Records from a collection
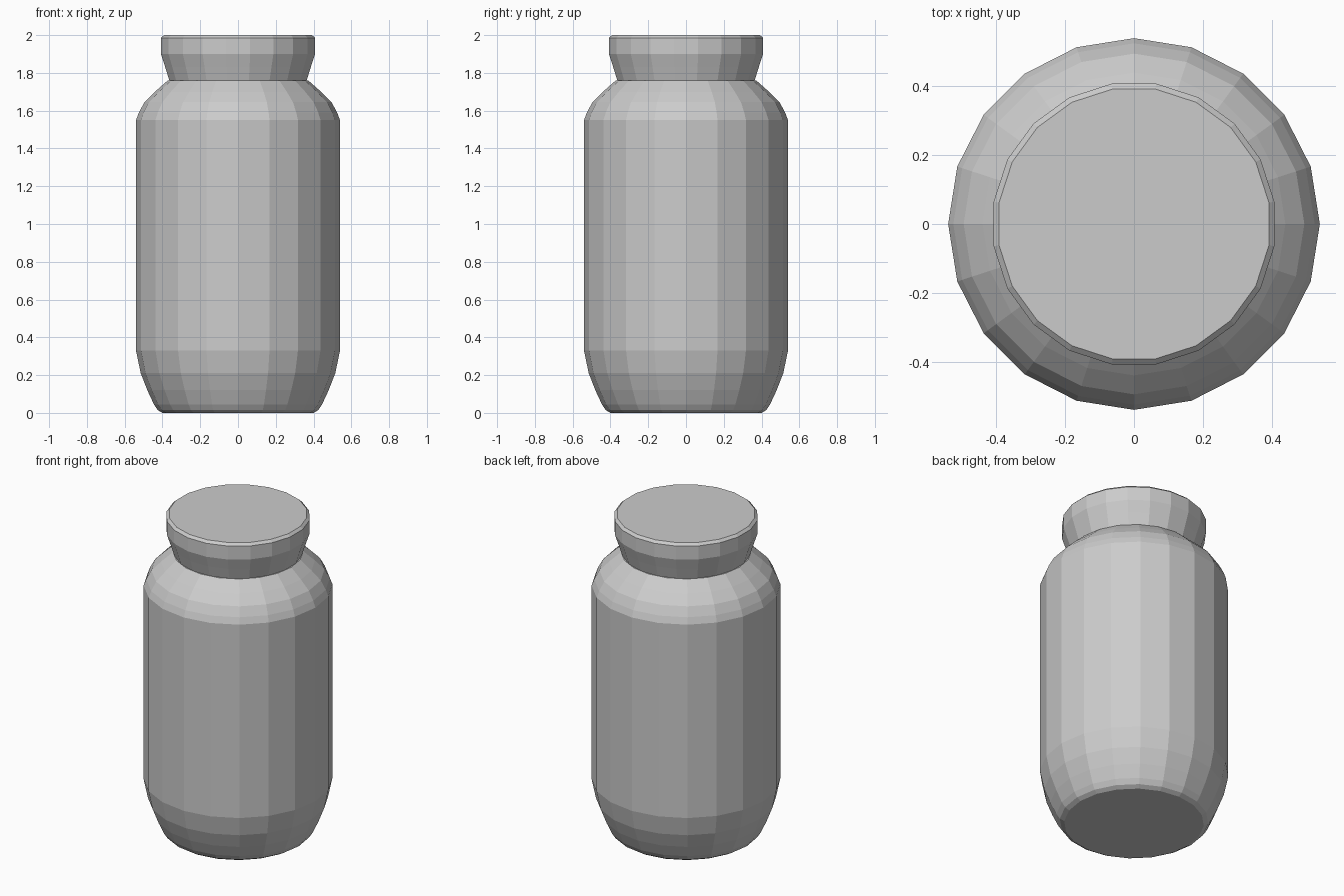
import bpy
import bmesh
from math import cos, sin, tau

cube = bpy.data.objects.get("Cube")
if cube:
    bpy.data.objects.remove(cube, do_unlink=True)

SIDES = 20

grey = bpy.data.materials.new("plain_grey")
grey.use_nodes = True
colour = (0.6, 0.6, 0.6, 1)
grey.diffuse_color = colour
grey.node_tree.nodes["Principled BSDF"].inputs["Base Color"].default_value = colour


def turned(name, profile, turn=0.0):
    """Closed faceted solid turned from (radius, height) points; turn is in sides."""
    bm = bmesh.new()
    rings = []
    for r, z in profile:
        angles = [tau * (i + turn) / SIDES for i in range(SIDES)]
        rings.append([bm.verts.new((r * cos(a), r * sin(a), z)) for a in angles])
    for low, high in zip(rings, rings[1:]):
        for i in range(SIDES):
            j = (i + 1) % SIDES
            bm.faces.new((low[i], low[j], high[j], high[i]))
    bm.faces.new(rings[0][::-1])
    bm.faces.new(rings[-1])
    mesh = bpy.data.meshes.new(name)
    bm.to_mesh(mesh)
    bm.free()
    mesh.materials.append(grey)
    obj = bpy.data.objects.new(name, mesh)
    bpy.context.collection.objects.link(obj)
    return obj


# Jar body: rounded foot, straight wall, rounded shoulder
turned("jar_body", [
    (0.40, 0.0), (0.425, 0.015), (0.445, 0.045), (0.48, 0.12), (0.515, 0.21),
    (0.54, 0.33), (0.54, 1.55), (0.525, 1.59), (0.495, 1.645), (0.44, 1.70),
    (0.372, 1.76),
])

# Lid: flared collar, upright rim, small chamfer on the top edge
turned("lid", [
    (0.368, 1.76), (0.39, 1.83), (0.413, 1.90), (0.413, 1.985), (0.397, 2.0),
], turn=0.5)
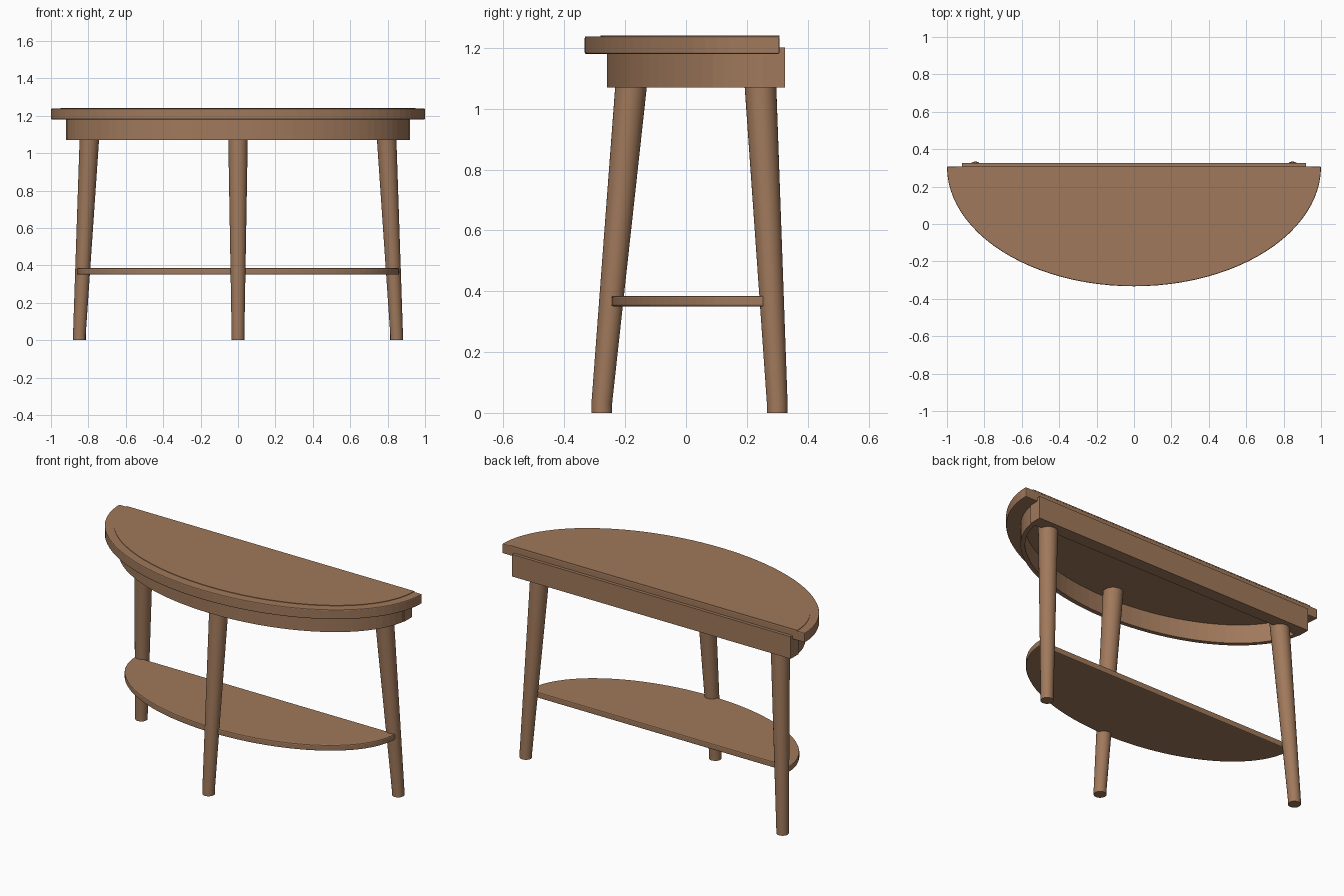
import bpy, bmesh
from math import cos, sin, pi
from mathutils import Vector

if "Cube" in bpy.data.objects:
    bpy.data.objects.remove(bpy.data.objects["Cube"], do_unlink=True)

# One wood colour throughout
wood = bpy.data.materials.new("brown wood")
wood.use_nodes = True
COLOUR = (0.35, 0.19, 0.105, 1)
wood.diffuse_color = COLOUR
bsdf = wood.node_tree.nodes["Principled BSDF"]
bsdf.inputs["Base Color"].default_value = COLOUR
bsdf.inputs["Roughness"].default_value = 0.7

SEGMENTS = 48


def finish(name, bm, smooth=False, bevel=0):
    bmesh.ops.recalc_face_normals(bm, faces=bm.faces)
    mesh = bpy.data.meshes.new(name)
    bm.to_mesh(mesh)
    bm.free()
    mesh.materials.append(wood)
    ob = bpy.data.objects.new(name, mesh)
    bpy.context.collection.objects.link(ob)
    if bevel:
        mod = ob.modifiers.new("softened edges", 'BEVEL')
        mod.width = bevel
        mod.segments = 2
        mod.limit_method = 'ANGLE'
        mod.angle_limit = 0.8
    if smooth:
        bpy.ops.object.select_all(action='DESELECT')
        ob.select_set(True)
        bpy.context.view_layer.objects.active = ob
        bpy.ops.object.shade_smooth_by_angle(angle=0.6)
    return ob


def half_ellipse(rx, ry, back):
    """Outline bulging to the front from a straight back edge."""
    angles = [pi * i / SEGMENTS for i in range(SEGMENTS + 1)]
    return [(rx * cos(a), back - ry * sin(a)) for a in angles]


def slab(name, outline, low, high, **style):
    bm = bmesh.new()
    face = bm.faces.new([bm.verts.new((x, y, low)) for x, y in outline])
    new = bmesh.ops.extrude_face_region(bm, geom=[face])["geom"]
    verts = [v for v in new if isinstance(v, bmesh.types.BMVert)]
    bmesh.ops.translate(bm, verts=verts, vec=(0, 0, high - low))
    return finish(name, bm, **style)


def leg(name, foot, top, foot_radius=0.034, top_radius=0.052):
    """Splayed, tapered round leg on a short upright foot."""
    foot, top = Vector(foot), Vector(top)
    ankle = foot + Vector((0, 0, 0.03))
    # Carry the taper on up to the underside of the tabletop
    reach = (1.18 - ankle.z) / (top.z - ankle.z)
    end = ankle.lerp(top, reach)
    end_radius = foot_radius + (top_radius - foot_radius) * reach
    bm = bmesh.new()
    rings = []
    for centre, radius in ((foot, foot_radius), (ankle, foot_radius), (end, end_radius)):
        turns = [2 * pi * i / 32 for i in range(32)]
        rings.append([bm.verts.new(centre + Vector((radius * cos(t), radius * sin(t), 0)))
                      for t in turns])
    for a, b in zip(rings, rings[1:]):
        for i in range(32):
            j = (i + 1) % 32
            bm.faces.new((a[i], a[j], b[j], b[i]))
    bm.faces.new(rings[0])
    bm.faces.new(rings[-1])
    return finish(name, bm, smooth=True)


# Tabletop with a barely raised inner panel
slab("tabletop", half_ellipse(1.0, 0.64, 0.307), 1.18, 1.238, bevel=0.005)
slab("tabletop_panel", half_ellipse(0.95, 0.588, 0.307), 1.235, 1.241)

# Curved hollow apron and the straight rail closing its back
outer = half_ellipse(0.92, 0.565, 0.305)
inner = half_ellipse(0.895, 0.54, 0.305)
slab("curved_apron", outer + inner[::-1], 1.07, 1.182)
rail = [(-0.92, 0.252), (0.92, 0.252), (0.92, 0.307), (-0.92, 0.307)]
slab("back_rail", rail, 1.07, 1.182)
lip = [(-0.92, 0.3), (0.92, 0.3), (0.92, 0.326), (-0.92, 0.326)]
slab("back_rail_lip", lip, 1.07, 1.202)

# Lower shelf
slab("shelf", half_ellipse(0.86, 0.503, 0.257), 0.35, 0.385, bevel=0.006)

# Legs
leg("front_leg", (0, -0.277, 0), (0, -0.181, 1.07))
for side, sign in (("left", 1), ("right", -1)):
    leg("back_leg_" + side, (sign * 0.848, 0.3, 0), (sign * 0.795, 0.245, 1.07))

| Task instructions |
Above are the records. Print exactly, and only, the lines from the line with "j = (i + 1) % 32" to the line with "for side, sign", both inclusive.

| Task output |
            j = (i + 1) % 32
            bm.faces.new((a[i], a[j], b[j], b[i]))
    bm.faces.new(rings[0])
    bm.faces.new(rings[-1])
    return finish(name, bm, smooth=True)


# Tabletop with a barely raised inner panel
slab("tabletop", half_ellipse(1.0, 0.64, 0.307), 1.18, 1.238, bevel=0.005)
slab("tabletop_panel", half_ellipse(0.95, 0.588, 0.307), 1.235, 1.241)

# Curved hollow apron and the straight rail closing its back
outer = half_ellipse(0.92, 0.565, 0.305)
inner = half_ellipse(0.895, 0.54, 0.305)
slab("curved_apron", outer + inner[::-1], 1.07, 1.182)
rail = [(-0.92, 0.252), (0.92, 0.252), (0.92, 0.307), (-0.92, 0.307)]
slab("back_rail", rail, 1.07, 1.182)
lip = [(-0.92, 0.3), (0.92, 0.3), (0.92, 0.326), (-0.92, 0.326)]
slab("back_rail_lip", lip, 1.07, 1.202)

# Lower shelf
slab("shelf", half_ellipse(0.86, 0.503, 0.257), 0.35, 0.385, bevel=0.006)

# Legs
leg("front_leg", (0, -0.277, 0), (0, -0.181, 1.07))
for side, sign in (("left", 1), ("right", -1)):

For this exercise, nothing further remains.